▶ [Source material]
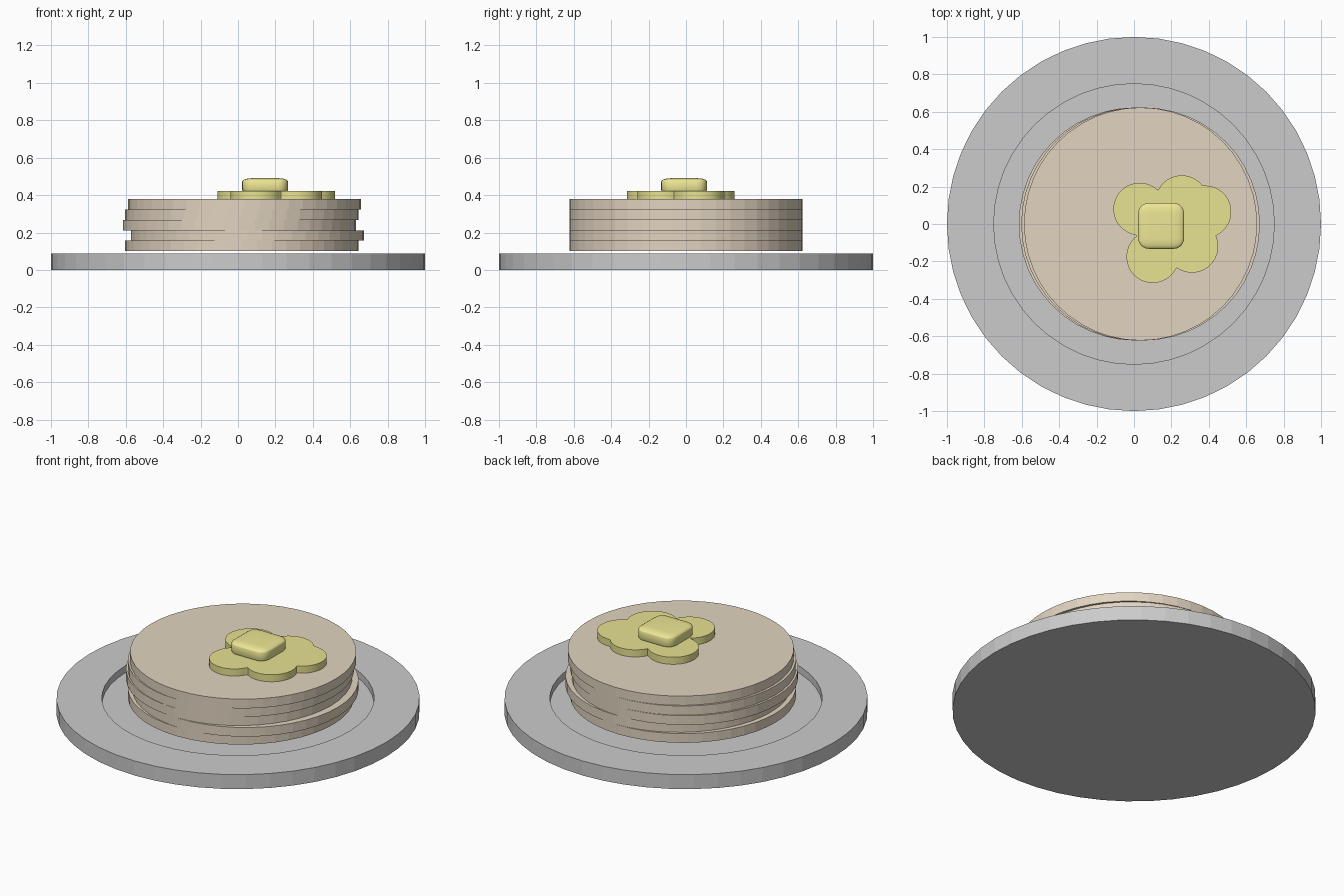
import bpy, bmesh, math
from mathutils import Vector, Matrix

if "Cube" in bpy.data.objects:
    bpy.data.objects.remove(bpy.data.objects["Cube"])


def material(name, rgb):
    m = bpy.data.materials.new(name)
    m.diffuse_color = (*rgb, 1)
    m.use_nodes = True
    m.node_tree.nodes["Principled BSDF"].inputs["Base Color"].default_value = m.diffuse_color
    return m


def make_object(name, bm, mat=None):
    bmesh.ops.recalc_face_normals(bm, faces=bm.faces)
    me = bpy.data.meshes.new(name)
    bm.to_mesh(me)
    bm.free()
    ob = bpy.data.objects.new(name, me)
    bpy.context.collection.objects.link(ob)
    if mat:
        me.materials.append(mat)
    return ob


def prism(name, outline, z0, z1, mat):
    bm = bmesh.new()
    base = bm.faces.new([bm.verts.new((x, y, z0)) for x, y in outline])
    top = bmesh.ops.extrude_face_region(bm, geom=[base], use_keep_orig=True)["geom"]
    bmesh.ops.translate(bm, vec=(0, 0, z1 - z0),
                        verts=[v for v in top if isinstance(v, bmesh.types.BMVert)])
    return make_object(name, bm, mat)


def circle(cx, r, n):
    return [(cx + r * math.cos(math.tau * i / n), r * math.sin(math.tau * i / n)) for i in range(n)]


batter = material("batter", (0.76, 0.66, 0.53))
gold = material("gold", (0.80, 0.76, 0.28))
butter_yellow = material("butter_yellow", (0.85, 0.80, 0.30))

# Plate: disc with a sunken well
bm = bmesh.new()
rings = [[bm.verts.new((x, y, z)) for x, y in circle(0, r, 48)]
         for r, z in [(1, 0), (1, 0.088), (0.75, 0.088), (0.75, 0.045)]]
bm.faces.new(rings[0])
bm.faces.new(rings[-1])
for a, b in zip(rings, rings[1:]):
    for i in range(48):
        j = (i + 1) % 48
        bm.faces.new((a[i], a[j], b[j], b[i]))
make_object("plate", bm)

# Pancakes: five discs nudged sideways
for i, cx in enumerate([0.02, 0.05, 0.007, 0.02, 0.035]):
    z = 0.10 + i * 0.056
    prism(f"pancake_{i + 1}", circle(cx, 0.623, 48), z, z + 0.056, batter)

# Syrup: merged outline of five round blobs, traced outward from the middle
blobs = [(0.03, 0.08), (0.255, 0.12), (0.38, 0.065), (0.31, -0.12), (0.10, -0.175)]
mid, blob_r = Vector((0.21, -0.02)), 0.14
outline = []
for i in range(200):
    d = Vector((math.cos(math.tau * i / 200), math.sin(math.tau * i / 200)))
    reach = 0.05
    for b in blobs:
        o = Vector(b) - mid
        t = o.dot(d)
        h = blob_r ** 2 - (o.length_squared - t * t)
        if h > 0:
            reach = max(reach, t + math.sqrt(h))
    outline.append(mid + d * reach)
syrup = prism("syrup", outline, 0.38, 0.423, gold)

# Butter: rounded pat, flattened after rounding
bm = bmesh.new()
bmesh.ops.create_cube(bm, size=0.245)
bmesh.ops.bevel(bm, geom=bm.edges[:], offset=0.055, segments=5, profile=0.5, affect='EDGES')
bmesh.ops.transform(bm, verts=bm.verts,
                    matrix=Matrix.Translation((0.145, -0.01, 0.45)) @ Matrix.Diagonal((1, 1, 0.33, 1)))
butter = make_object("butter", bm, butter_yellow)

for ob in (syrup, butter):
    bpy.ops.object.select_all(action='DESELECT')
    ob.select_set(True)
    bpy.context.view_layer.objects.active = ob
    bpy.ops.object.shade_smooth_by_angle(angle=math.radians(35))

▶ [Task goal]
Set down each entry above word for word, without its pictures.

▶ [Problem solution]
import bpy, bmesh, math
from mathutils import Vector, Matrix

if "Cube" in bpy.data.objects:
    bpy.data.objects.remove(bpy.data.objects["Cube"])


def material(name, rgb):
    m = bpy.data.materials.new(name)
    m.diffuse_color = (*rgb, 1)
    m.use_nodes = True
    m.node_tree.nodes["Principled BSDF"].inputs["Base Color"].default_value = m.diffuse_color
    return m


def make_object(name, bm, mat=None):
    bmesh.ops.recalc_face_normals(bm, faces=bm.faces)
    me = bpy.data.meshes.new(name)
    bm.to_mesh(me)
    bm.free()
    ob = bpy.data.objects.new(name, me)
    bpy.context.collection.objects.link(ob)
    if mat:
        me.materials.append(mat)
    return ob


def prism(name, outline, z0, z1, mat):
    bm = bmesh.new()
    base = bm.faces.new([bm.verts.new((x, y, z0)) for x, y in outline])
    top = bmesh.ops.extrude_face_region(bm, geom=[base], use_keep_orig=True)["geom"]
    bmesh.ops.translate(bm, vec=(0, 0, z1 - z0),
                        verts=[v for v in top if isinstance(v, bmesh.types.BMVert)])
    return make_object(name, bm, mat)


def circle(cx, r, n):
    return [(cx + r * math.cos(math.tau * i / n), r * math.sin(math.tau * i / n)) for i in range(n)]


batter = material("batter", (0.76, 0.66, 0.53))
gold = material("gold", (0.80, 0.76, 0.28))
butter_yellow = material("butter_yellow", (0.85, 0.80, 0.30))

# Plate: disc with a sunken well
bm = bmesh.new()
rings = [[bm.verts.new((x, y, z)) for x, y in circle(0, r, 48)]
         for r, z in [(1, 0), (1, 0.088), (0.75, 0.088), (0.75, 0.045)]]
bm.faces.new(rings[0])
bm.faces.new(rings[-1])
for a, b in zip(rings, rings[1:]):
    for i in range(48):
        j = (i + 1) % 48
        bm.faces.new((a[i], a[j], b[j], b[i]))
make_object("plate", bm)

# Pancakes: five discs nudged sideways
for i, cx in enumerate([0.02, 0.05, 0.007, 0.02, 0.035]):
    z = 0.10 + i * 0.056
    prism(f"pancake_{i + 1}", circle(cx, 0.623, 48), z, z + 0.056, batter)

# Syrup: merged outline of five round blobs, traced outward from the middle
blobs = [(0.03, 0.08), (0.255, 0.12), (0.38, 0.065), (0.31, -0.12), (0.10, -0.175)]
mid, blob_r = Vector((0.21, -0.02)), 0.14
outline = []
for i in range(200):
    d = Vector((math.cos(math.tau * i / 200), math.sin(math.tau * i / 200)))
    reach = 0.05
    for b in blobs:
        o = Vector(b) - mid
        t = o.dot(d)
        h = blob_r ** 2 - (o.length_squared - t * t)
        if h > 0:
            reach = max(reach, t + math.sqrt(h))
    outline.append(mid + d * reach)
syrup = prism("syrup", outline, 0.38, 0.423, gold)

# Butter: rounded pat, flattened after rounding
bm = bmesh.new()
bmesh.ops.create_cube(bm, size=0.245)
bmesh.ops.bevel(bm, geom=bm.edges[:], offset=0.055, segments=5, profile=0.5, affect='EDGES')
bmesh.ops.transform(bm, verts=bm.verts,
                    matrix=Matrix.Translation((0.145, -0.01, 0.45)) @ Matrix.Diagonal((1, 1, 0.33, 1)))
butter = make_object("butter", bm, butter_yellow)

for ob in (syrup, butter):
    bpy.ops.object.select_all(action='DESELECT')
    ob.select_set(True)
    bpy.context.view_layer.objects.active = ob
    bpy.ops.object.shade_smooth_by_angle(angle=math.radians(35))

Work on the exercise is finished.